News Feature

News & Events

August 22, 2017

Five faculty members and a student fanned out across the United States for Monday’s eclipse. The half dozen researchers positioned themselves along the path of totality, so they could observe and take measurements.

Leading the team was Dr. Martina Arndt, a BSU physics professor and veteran researcher specializing in eclipses. She sent this dispatch from Nebraska:

“Every day leading up to the eclipse, we had gloriously clear weather – and on eclipse day we woke up to thick fog. We hoped the sun would burn it off and were not disappointed – we had crystal clear skies during the eclipse. As far as we can tell, all the experiments worked and four of the five sites that are part of our larger research team reported having clear skies. So, all in all, a very successful eclipse expedition… My 12-year-old daughter joined us, and she thought it was beautiful and moving and is already asking to come to the next one!”

Professor Nicole Glen of the Elementary & Early Childhood Education Department sent her reflections, as well:
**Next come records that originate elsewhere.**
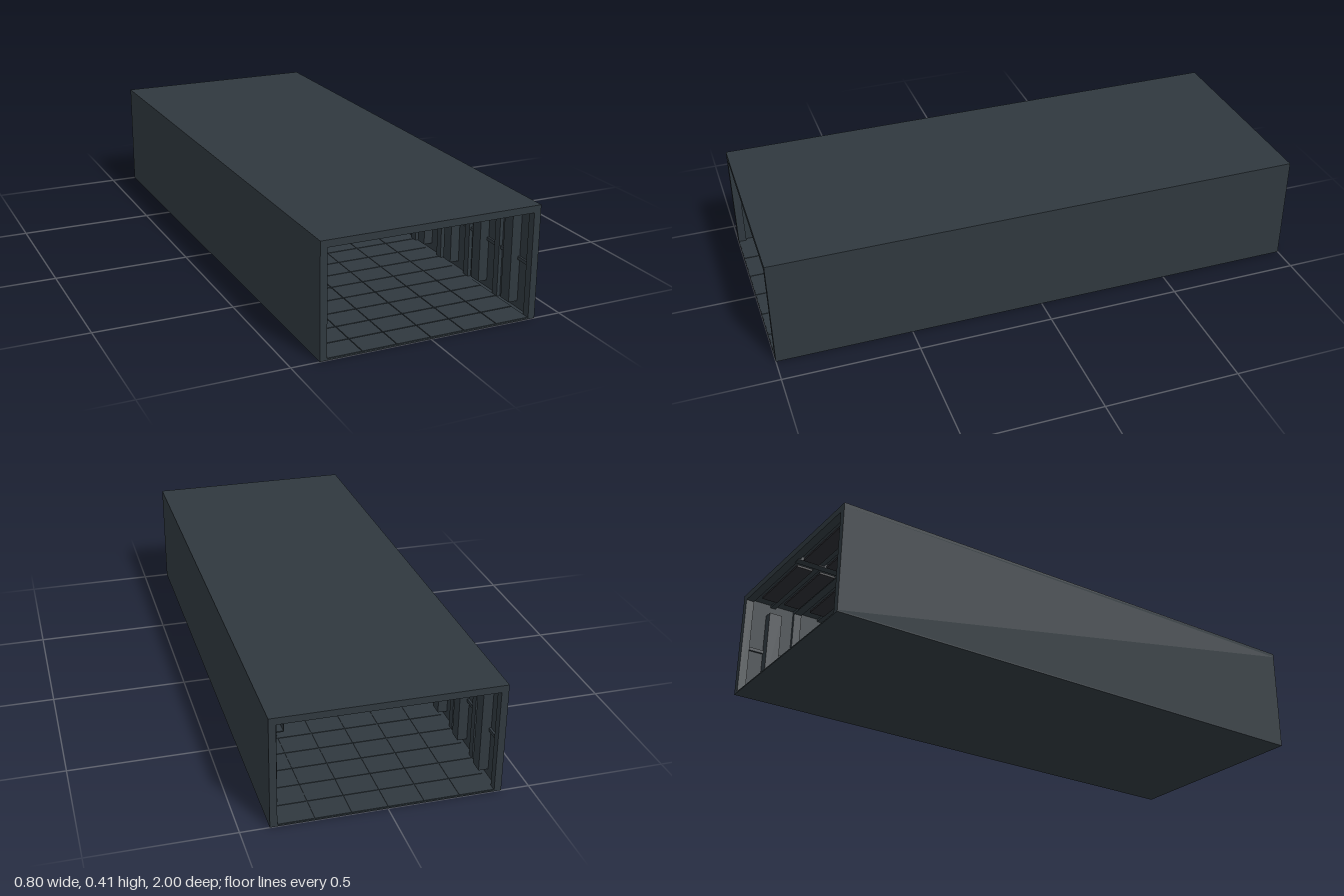
import * as THREE from 'three';

export function createModel() {
  const root = new THREE.Group();
  root.name = 'corridor';
  const mat = (name, color) => {
    const m = new THREE.MeshStandardMaterial({ color });
    m.name = name;
    return m;
  };
  const steel = mat('dark slate steel', 0x2f383e);
  const trim = mat('dark trim', 0x2a2b30);

  function box(name, w, h, d, x, y, z, material = steel, parent = root) {
    const m = new THREE.Mesh(new THREE.BoxGeometry(w, h, d), material);
    m.name = name;
    m.position.set(x, y, z);
    parent.add(m);
    return m;
  }
  // Bar stretched between two points
  function bar(name, a, b, w, d, material = steel) {
    const p = new THREE.Vector3(...a), q = new THREE.Vector3(...b);
    const m = box(name, w, p.distanceTo(q), d, 0, 0, 0, material);
    m.position.copy(p).add(q).multiplyScalar(0.5);
    m.quaternion.setFromUnitVectors(new THREE.Vector3(0, 1, 0), q.sub(p).normalize());
  }

  // Outer shell, open at both ends
  box('floor', 0.8, 0.005, 2, 0, 0.0025, 0);
  box('ceiling', 0.8, 0.013, 2, 0, 0.4015, 0);
  for (const s of [-1, 1]) box('wall', 0.012, 0.39, 2, s * 0.394, 0.2, 0);

  // Floor tiles with narrow seams
  const tiles = new THREE.Group();
  tiles.name = 'floorTiles';
  root.add(tiles);
  for (let i = 0; i < 20; i++) {
    for (let j = 0; j < 6; j++) {
      box('floorTile', 0.122, 0.002, 0.096, -0.3125 + j * 0.125, 0.006, -0.95 + i * 0.1, steel, tiles);
    }
  }

  // Portal ribs along the length
  const ribs = 11;
  for (let i = 0; i < ribs; i++) {
    const z = -0.985 + (i * 1.97) / (ribs - 1);
    const rib = new THREE.Group();
    rib.name = 'portalRib';
    root.add(rib);
    box('ribBeam', 0.776, 0.012, 0.03, 0, 0.389, z, steel, rib);
    for (const s of [-1, 1]) box('ribPost', 0.013, 0.378, 0.03, s * 0.3815, 0.194, z, steel, rib);
  }

  // Bays between ribs: wall columns, mid rails and ceiling panels
  for (let i = 0; i < ribs - 1; i++) {
    const z = -0.985 + ((i + 0.5) * 1.97) / (ribs - 1);
    for (const s of [-1, 1]) {
      box('wallColumn', 0.035, 0.315, 0.05, s * 0.3705, 0.1875, z);
      box('wallRail', 0.008, 0.012, 0.17, s * 0.384, 0.19, z);
      for (const dz of [-0.045, 0.045]) {
        box('ceilingPanel', 0.295, 0.008, 0.06, s * 0.1725, 0.379, z + dz, trim);
      }
    }
    box('ceilingJoist', 0.776, 0.01, 0.02, 0, 0.39, z);
    box('ceilingConduit', 0.03, 0.014, 0.18, 0, 0.388, z);
  }

  // Fallen beams leaning inside
  bar('fallenBeam', [-0.317, 0.02, 0.69], [-0.113, 0.298, 0.35], 0.014, 0.014);
  bar('fallenBeam', [-0.289, 0.03, 0.1], [-0.071, 0.268, -0.1], 0.01, 0.012);
  bar('fallenBeam', [0.317, 0.02, -0.45], [0.125, 0.305, -0.6], 0.014, 0.014);

  // Cross barrier with two thin rails
  box('crossBar', 0.7, 0.006, 0.03, 0, 0.158, 0);
  box('crossBarPlate', 0.65, 0.004, 0.02, 0, 0.163, 0);
  box('crossBarPad', 0.15, 0.004, 0.03, -0.17, 0.152, 0);
  box('crossBarPad', 0.15, 0.004, 0.03, 0.17, 0.152, 0);
  for (const y of [0.185, 0.198]) box('crossRail', 0.636, 0.003, 0.004, 0, y, 0, trim);

  // Small wall trays on brackets
  for (const s of [-1, 1]) {
    box('wallTray', 0.08, 0.004, 0.08, s * 0.314, 0.156, s * -0.65);
    box('trayLip', 0.003, 0.043, 0.08, s * 0.274, 0.178, s * -0.65);
  }
  box('loosePlate', 0.075, 0.002, 0.05, -0.262, 0.26, -0.3, trim);

  return root;
}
 “I was in Hopkinsville, Ky., with my family, which included my husband who is a local earth science teacher, and kids ages 8, 5, and 2 1/2. We chose Hopkinsville because it was one of the sites that had the longest total eclipse time at 2:40 minutes. I think what I loved most about the actual eclipse was the obvious excitement of everyone there. When the sky went dark, everyone was cheering. There were fireworks going off throughout town. My kids loved that they could see the moon so clearly and the ring of the sun around it during totality. Even my 2-year-old was saying ‘moon’ and ‘sun,’ and pointing it out. We could see a few planets in the sky. Crickets were chirping like it was dusk. As the moon moved away from the sun and totality was ending, everyone broke out in cheers again. Overall, it was a great feeling to have so many people together for a common and joyous event.”
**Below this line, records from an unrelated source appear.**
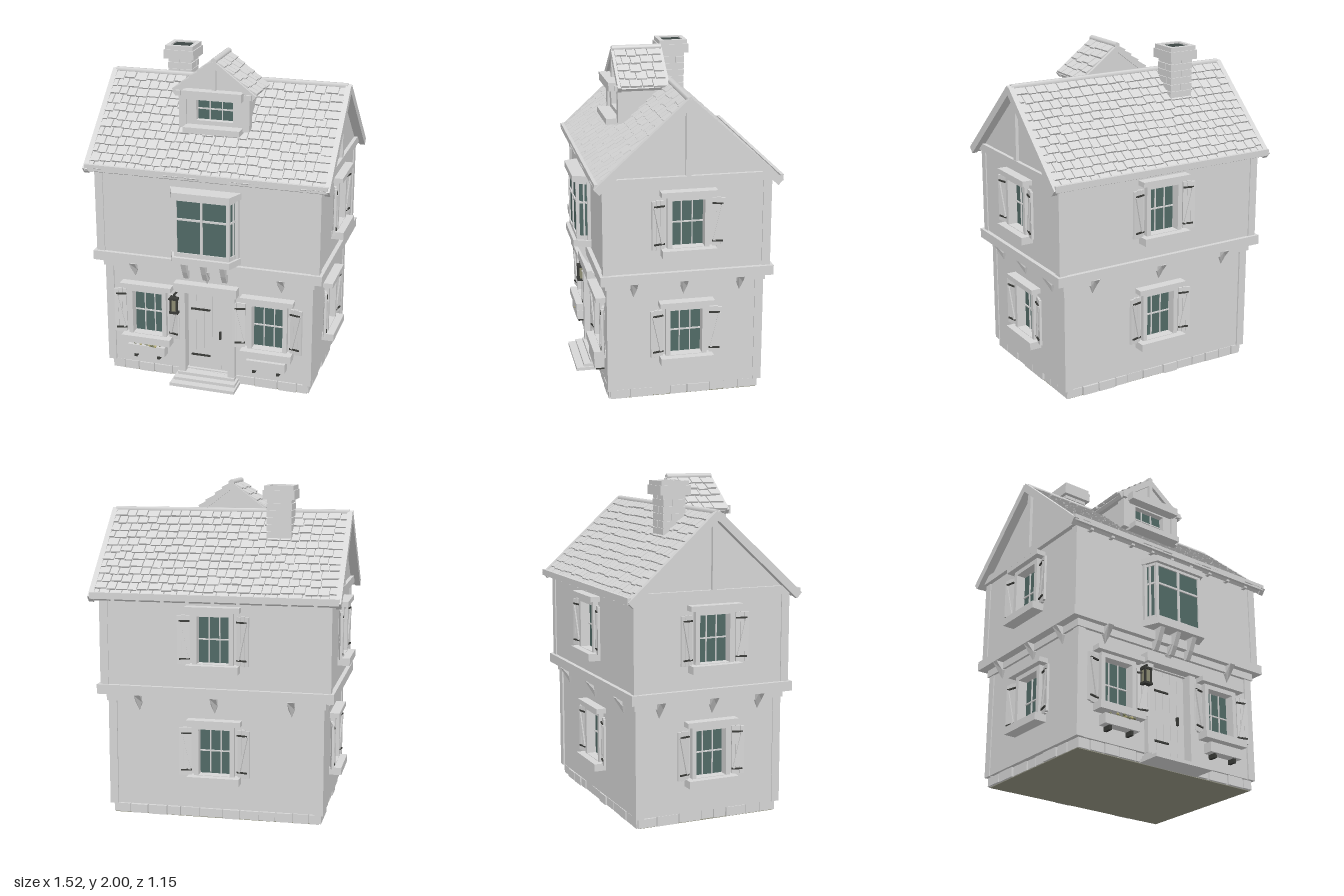
import * as THREE from 'three';
import { mergeGeometries } from 'three/addons/utils/BufferGeometryUtils.js';

const material = (name, color) => {
  const m = new THREE.MeshStandardMaterial({ color });
  m.name = name;
  return m;
};
const grey = material('paleGrey', 0xd6d6d6);
const glass = material('windowGlass', 0x516a66);
const iron = material('darkIron', 0x3a3b38);
const soot = material('chimneySoot', 0x3d4745);
const earth = material('baseBrown', 0x959583);
const lampGlass = material('lampGlass', 0x8e8d74);
const leaf = material('leafGreen', 0x7f8262);
const petal = material('petalYellow', 0xb9b178);

let seed = 7;
const rand = () => (seed = (seed * 16807) % 2147483647) / 2147483647;

function add(parent, name, geometry, mat = grey) {
  const mesh = new THREE.Mesh(geometry, mat);
  mesh.name = name;
  parent.add(mesh);
  return mesh;
}
function group(parent, name, x = 0, y = 0, z = 0, ry = 0) {
  const g = new THREE.Group();
  g.name = name;
  g.position.set(x, y, z);
  g.rotation.y = ry;
  parent.add(g);
  return g;
}
function box(parent, name, w, h, d, x, y, z, mat = grey) {
  const mesh = add(parent, name, new THREE.BoxGeometry(w, h, d), mat);
  mesh.position.set(x, y, z);
  return mesh;
}
// Straight prism of a polygon drawn in x and y
const vectors = points => points.map(p => new THREE.Vector2(...p));
function prism(points, depth, holes = []) {
  const shape = new THREE.Shape(vectors(points));
  for (const hole of holes) shape.holes.push(new THREE.Path(vectors(hole)));
  return new THREE.ExtrudeGeometry(shape, { depth, bevelEnabled: false });
}
const rect = (x, y, w, h) => [[x - w, y - h], [x + w, y - h], [x + w, y + h], [x - w, y + h]];

const RECESS = 0.035;

// Glass with glazing bars and a frame; the glass lies at z = 0
function casement(g, w, h, border, depth) {
  box(g, 'pane', w, h, 0.006, 0, 0, 0.003, glass);
  for (const s of [-1, 1]) {
    box(g, 'frameSide', border, h + border * 2, depth, s * (w + border) / 2, 0, depth / 2);
    box(g, 'frameRail', w, border, depth, 0, s * (h + border) / 2, depth / 2);
    box(g, 'glazingBar', 0.006, h, 0.012, s * w / 6, 0, 0.008);
  }
  box(g, 'crossBar', w, 0.008, 0.012, 0, 0, 0.008);
}

// Shuttered window facing +z, glass set back into the wall
function shutteredWindow(parent, x, y, z, ry) {
  const g = group(parent, 'shutteredWindow', x, y, z, ry);
  casement(group(g, 'casement', 0, 0, -RECESS), 0.19, 0.28, 0.027, RECESS + 0.03);
  box(g, 'lintel', 0.325, 0.03, 0.06, 0, 0.184, 0.03);
  box(g, 'sill', 0.315, 0.045, 0.075, 0, -0.165, 0.037);
  for (const s of [-1, 1]) {
    const sh = group(g, 'shutter', s * 0.177, 0, 0.02, -s * 0.25);
    for (let i = -1; i <= 1; i++)
      box(sh, 'shutterPlank', 0.024, 0.295 - Math.abs(i) * 0.008, 0.014, i * 0.0255, 0, 0);
    const brace = box(sh, 'shutterBrace', 0.014, 0.225, 0.01, 0, 0, 0.011);
    brace.rotation.z = -s * 0.22;
    for (const t of [-1, 1]) box(sh, 'hingeStrap', 0.064, 0.009, 0.008, -s * 0.006, t * 0.112, 0.011, iron);
  }
}

// Slab with overlapping tiles; starts at the ridge and falls towards +z
function roofSlope(parent, name, width, length, angle, rows, pos, ry) {
  const g = group(parent, name, ...pos);
  g.rotation.set(angle, ry, 0, 'YXZ');
  box(g, 'roofSlab', width, 0.02, length, 0, -0.01, length / 2);
  const step = length / rows, tiles = [];
  for (let r = 0; r < rows; r++) {
    for (let x = -width / 2; x < width / 2 - 0.01;) {
      let w = r % 2 && x === -width / 2 ? 0.035 : 0.05 + rand() * 0.03;
      if (x + w > width / 2 - 0.03) w = width / 2 - x;
      const t = new THREE.BoxGeometry(w - 0.006, 0.014, step * 1.25);
      t.rotateX(-0.14 - rand() * 0.06);
      t.translate(x + w / 2, 0.012, (r + 0.43) * step + (rand() - 0.5) * 0.014);
      tiles.push(t);
      x += w;
    }
  }
  add(g, 'roofTiles', mergeGeometries(tiles));
  return g;
}

// Storey with openings [x, y, half width, half height] cut through its outer panels
function storey(house, name, w, h, d, y, openings) {
  const g = group(house, name, 0, y);
  box(g, 'core', w - RECESS * 2, h, d - RECESS * 2, 0, 0, 0);
  const side = d - RECESS * 2;
  [[w, d, 0], [side, w, Math.PI / 2], [w, d, Math.PI], [side, w, -Math.PI / 2]].forEach(([len, across, ry], i) => {
    const panel = group(g, 'wallSide', 0, 0, 0, ry);
    const holes = openings[i].map(([ox, oy, ow, oh]) => rect(ox, oy - y, ow, oh));
    add(panel, 'wallPanel', prism(rect(0, 0, len / 2, h / 2), RECESS, holes)).position.z = across / 2 - RECESS;
  });
}

function walls(house) {
  box(house, 'basePlate', 1.25, 0.004, 0.88, 0, 0.002, 0, earth);
  box(house, 'foundationCore', 1.24, 0.055, 0.87, 0, 0.032, 0);
  // Rough foundation stones around the perimeter
  for (const [len, off, ry] of [[1.26, 0.42, 0], [1.26, 0.42, Math.PI], [0.9, 0.6, Math.PI / 2], [0.9, 0.6, -Math.PI / 2]]) {
    const side = group(house, 'foundationSide', 0, 0, 0, ry);
    for (let x = -len / 2; x < len / 2 - 0.01;) {
      let w = 0.08 + rand() * 0.07;
      if (x + w > len / 2 - 0.06) w = len / 2 - x;
      box(side, 'foundationStone', w - 0.008, 0.05 + rand() * 0.008, 0.05, x + w / 2, 0.032, off + rand() * 0.014);
      x += w;
    }
  }
  const low = x => [x, 0.415, 0.1, 0.145], high = [0, 1.095, 0.1, 0.145];
  storey(house, 'lowerWall', 1.29, 0.69, 0.91, 0.41, [[low(-0.38), low(0.38), [0, 0.333, 0.135, 0.262]], [low(0)], [low(0)], [low(0)]]);
  storey(house, 'upperWall', 1.37, 0.59, 0.97, 1.045, [[], [high], [high], [high]]);
  for (const sx of [-1, 1]) for (const sz of [-1, 1]) {
    box(house, 'lowerPost', 0.05, 0.68, 0.05, sx * 0.626, 0.402, sz * 0.441);
    box(house, 'upperPost', 0.05, 0.53, 0.05, sx * 0.667, 1.07, sz * 0.467);
  }
  // Jettied floor beam and the band below it
  box(house, 'floorBeam', 1.42, 0.058, 1.02, 0, 0.777, 0);
  box(house, 'beamBand', 1.32, 0.045, 0.95, 0, 0.727, 0);
  // Pointed corbels: shield-shaped in front, splayed at the top
  const corbel = prism([[-0.019, 0.75], [-0.019, 0.7], [0, 0.65], [0.019, 0.7], [0.019, 0.75]], 1);
  const p = corbel.attributes.position;
  for (let i = 0; i < p.count; i++) if (p.getZ(i) > 0) p.setZ(i, p.getY(i) > 0.72 ? 0.064 : 0.022 * (p.getY(i) - 0.63) / 0.07);
  corbel.computeVertexNormals();
  const addCorbel = (x, z, ry) => {
    const m = add(house, 'corbel', corbel);
    m.position.set(x, 0, z);
    m.rotation.y = ry;
  };
  for (const x of [-0.46, 0, 0.46]) {
    addCorbel(x, 0.455, 0);
    addCorbel(x, -0.455, Math.PI);
  }
  for (const z of [-0.32, 0.015, 0.31]) for (const s of [-1, 1]) addCorbel(s * 0.645, z, s * Math.PI / 2);
  // Gable ends
  const gable = prism([[-0.49, 1.33], [0.49, 1.33], [0, 1.775]], 1.38).translate(0, 0, -0.69).rotateY(Math.PI / 2);
  add(house, 'gableWalls', gable);
  for (const s of [-1, 1]) {
    box(house, 'gablePost', 0.025, 0.4, 0.032, s * 0.697, 1.57, 0);
    box(house, 'gableBeam', 0.03, 0.048, 0.96, s * 0.697, 1.352, 0);
  }
}

function mainRoof(house) {
  const angle = 0.738, length = 0.705;
  for (const ry of [0, Math.PI]) {
    const slope = roofSlope(house, 'mainRoofSlope', 1.44, length, angle, 12, [0, 1.80, 0], ry);
    for (const s of [-1, 1]) box(slope, 'bargeBoard', 0.032, 0.046, length + 0.018, s * 0.73, 0, length / 2);
    box(house, 'eaveBoard', 1.47, 0.038, 0.02, 0, 1.344, ry ? -0.535 : 0.53);
  }
  const ridge = add(house, 'ridgeCap', new THREE.CylinderGeometry(0.019, 0.019, 1.45, 6).rotateZ(Math.PI / 2));
  ridge.position.y = 1.812;
  for (let i = -4; i <= 4; i++) for (const s of [-1, 1])
    box(house, 'rafterEnd', 0.02, 0.022, 0.06, i * 0.15, 1.322, s * 0.49);
}

function dormer(house) {
  const g = group(house, 'dormer');
  box(g, 'dormerBody', 0.4, 0.23, 0.235, 0, 1.68, 0.1375);
  add(g, 'dormerGable', prism([[-0.215, 1.785], [0.215, 1.785], [0, 1.95]], 0.28)).position.z = 0.02;
  casement(group(g, 'dormerWindow', 0, 1.685, 0.255), 0.225, 0.13, 0.057, 0.045);
  box(g, 'dormerLintel', 0.36, 0.05, 0.085, 0, 1.785, 0.322);
  box(g, 'dormerSill', 0.345, 0.035, 0.115, 0, 1.577, 0.322);
  box(g, 'dormerGablePost', 0.025, 0.14, 0.02, 0, 1.88, 0.308);
  for (const s of [-1, 1]) {
    box(g, 'dormerPost', 0.045, 0.22, 0.06, s * 0.192, 1.685, 0.285);
    box(g, 'dormerEaveBeam', 0.03, 0.03, 0.32, s * 0.215, 1.785, 0.175);
    const slope = roofSlope(g, 'dormerRoofSlope', 0.28, 0.305, 0.65, 5, [0, 1.968, 0.165], s * Math.PI / 2);
    for (const e of [-1, 1]) box(slope, 'dormerBargeBoard', 0.024, 0.035, 0.31, e * 0.142, -0.004, 0.155);
  }
  const cap = add(g, 'dormerRidge', new THREE.CylinderGeometry(0.019, 0.019, 0.3, 6).rotateX(Math.PI / 2));
  cap.position.set(0, 1.981, 0.165);
}

function chimney(house) {
  const g = group(house, 'chimney', -0.33, 0, -0.115);
  box(g, 'chimneyCore', 0.135, 0.33, 0.125, 0, 1.735, 0);
  // Courses of two bricks, split alternately along each direction
  for (let i = 0; i < 8; i++) {
    const y = 1.602 + i * 0.0415, cut = (rand() - 0.5) * 0.05, e = rand() * 0.006;
    for (const s of [-1, 1]) {
      const w = 0.071 + s * cut, d = 0.067 + s * cut;
      if (i % 2) box(g, 'brick', w, 0.037, 0.14 + e, s * (0.0745 - w / 2), y, 0);
      else box(g, 'brick', 0.148 + e, 0.037, d, 0, y, s * (0.0705 - d / 2));
    }
  }
  const ring = (name, r, y, h) => {
    const geo = prism(rect(0, 0, r, r), h, [rect(0, 0, 0.062, 0.062)]).rotateX(-Math.PI / 2);
    add(g, name, geo).position.y = y;
  };
  ring('chimneyCap', 0.095, 1.895, 0.055);
  ring('chimneyRim', 0.088, 1.95, 0.026);
  box(g, 'flueOpening', 0.124, 0.02, 0.124, 0, 1.957, 0, soot);
}

function bayWindow(house) {
  const g = group(house, 'bayWindow', 0, 0, 0.48);
  // Trapezoid layers: x across, z outwards
  const layer = (name, back, front, depth, y, h, mat) => {
    const geo = prism([[-back, 0], [-front, -depth], [front, -depth], [back, 0]], h).rotateX(-Math.PI / 2);
    add(g, name, geo, mat).position.y = y;
  };
  layer('bayGlass', 0.195, 0.163, 0.08, 0.85, 0.38, glass);
  layer('bayTop', 0.22, 0.175, 0.11, 1.222, 0.038);
  layer('bayBase', 0.22, 0.175, 0.11, 0.816, 0.04);
  for (const [y, h] of [[0.856, 0.025], [1.085, 0.012], [1.206, 0.016]]) layer('bayRail', 0.202, 0.168, 0.088, y, h);
  box(g, 'bayMullion', 0.014, 0.37, 0.014, 0, 1.04, 0.082);
  for (const s of [-1, 1]) {
    box(g, 'bayCornerPost', 0.02, 0.37, 0.02, s * 0.161, 1.04, 0.078);
    box(g, 'baySideMullion', 0.01, 0.37, 0.01, s * 0.181, 1.04, 0.042);
    box(g, 'bayWallPost', 0.02, 0.37, 0.025, s * 0.197, 1.04, 0.012);
  }
  for (const x of [-0.12, 0, 0.12]) {
    const b = prism([[0, 0.816], [0, 0.69], [-0.02, 0.69], [-0.05, 0.74], [-0.085, 0.816]], 0.03).rotateY(Math.PI / 2);
    add(g, 'bayBracket', b).position.x = x - 0.015;
  }
}

function entrance(house) {
  const g = group(house, 'entrance', 0, 0, 0.455);
  // Door set back into its opening
  const door = group(g, 'door', 0, 0, -RECESS);
  for (let i = -2; i <= 2; i++) box(door, 'doorPlank', 0.05, 0.53, 0.016, i * 0.052, 0.33, 0.008);
  for (const y of [0.16, 0.468]) box(door, 'doorHinge', 0.12, 0.011, 0.009, -0.05, y, 0.019, iron);
  box(door, 'doorHandle', 0.012, 0.05, 0.016, 0.075, 0.31, 0.022, iron);
  for (const s of [-1, 1]) box(g, 'doorJamb', 0.045, 0.545, 0.035, s * 0.157, 0.332, 0.017);
  box(g, 'doorLintel', 0.395, 0.055, 0.06, 0, 0.628, 0.03);
  box(g, 'lowerStep', 0.41, 0.02, 0.17, 0, 0.012, 0.05);
  box(g, 'middleStep', 0.39, 0.018, 0.125, 0, 0.031, 0.025);
  box(g, 'upperStep', 0.36, 0.018, 0.08, 0, 0.049, 0.005);
  // Wall lantern
  const l = group(g, 'lantern', -0.197, 0.505, 0.04);
  box(l, 'lanternGlass', 0.038, 0.08, 0.038, 0, 0, 0, lampGlass);
  for (const s of [-1, 1]) {
    box(l, 'lanternPlate', 0.056, 0.014, 0.056, 0, s * 0.045, 0, iron);
    for (const t of [-1, 1]) box(l, 'lanternBar', 0.011, 0.085, 0.011, s * 0.02, 0, t * 0.02, iron);
  }
  box(l, 'lanternArm', 0.01, 0.01, 0.055, 0, 0.068, -0.015, iron);
  box(l, 'lanternHook', 0.008, 0.02, 0.008, 0, 0.058, 0, iron);
}

function planter(house, x, flowers) {
  const g = group(house, 'planter', x, 0.18, 0.49);
  box(g, 'planterBox', 0.24, 0.06, 0.06, 0, 0, 0);
  for (const s of [-1, 1]) box(g, 'planterBracket', 0.018, 0.03, 0.05, s * 0.075, -0.042, -0.008, iron);
  for (let i = 0; i < flowers; i++) {
    const f = add(g, 'flower', new THREE.IcosahedronGeometry(0.009, 0), i % 3 ? leaf : petal);
    f.position.set((rand() - 0.5) * 0.18, 0.03 + rand() * 0.014, 0.01 + rand() * 0.025);
  }
}

export function createModel() {
  seed = 7;
  const model = new THREE.Group();
  model.name = 'townHouse';
  const house = group(model, 'house', 0, 0, -0.015);
  for (const build of [walls, mainRoof, dormer, chimney, bayWindow, entrance]) build(house);
  for (const s of [-1, 1]) {
    shutteredWindow(house, s * 0.38, 0.415, 0.455, 0);
    shutteredWindow(house, s * 0.645, 0.415, 0, s * Math.PI / 2);
    shutteredWindow(house, s * 0.685, 1.095, 0, s * Math.PI / 2);
    planter(house, s * 0.38, s < 0 ? 12 : 0);
  }
  shutteredWindow(house, 0, 0.415, -0.455, Math.PI);
  shutteredWindow(house, 0, 1.095, -0.485, Math.PI);
  return model;
}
Other BSU faculty members participating were Maria HegbloomMercedes NunezVeronica Cote, and student Maria Patrone. Compiling and analyzing the data collected from different sites is the team’s next task. (Story by John Winters, G ’11, University News & Media, group photo by Rob Havasy)

 
Researchers in Nebraska for the eclipse (Professor Arndt is third from right)
Researchers in Nebraska for the eclipse (Professor Arndt is third from right)
Dr. Arndt's field station in Nebraska
Dr. Arndt's field station in Nebraska
A BSU sign is used to reflect the shape of the eclipse in Nebraska
A BSU sign is used to reflect the shape of the eclipse in Nebraska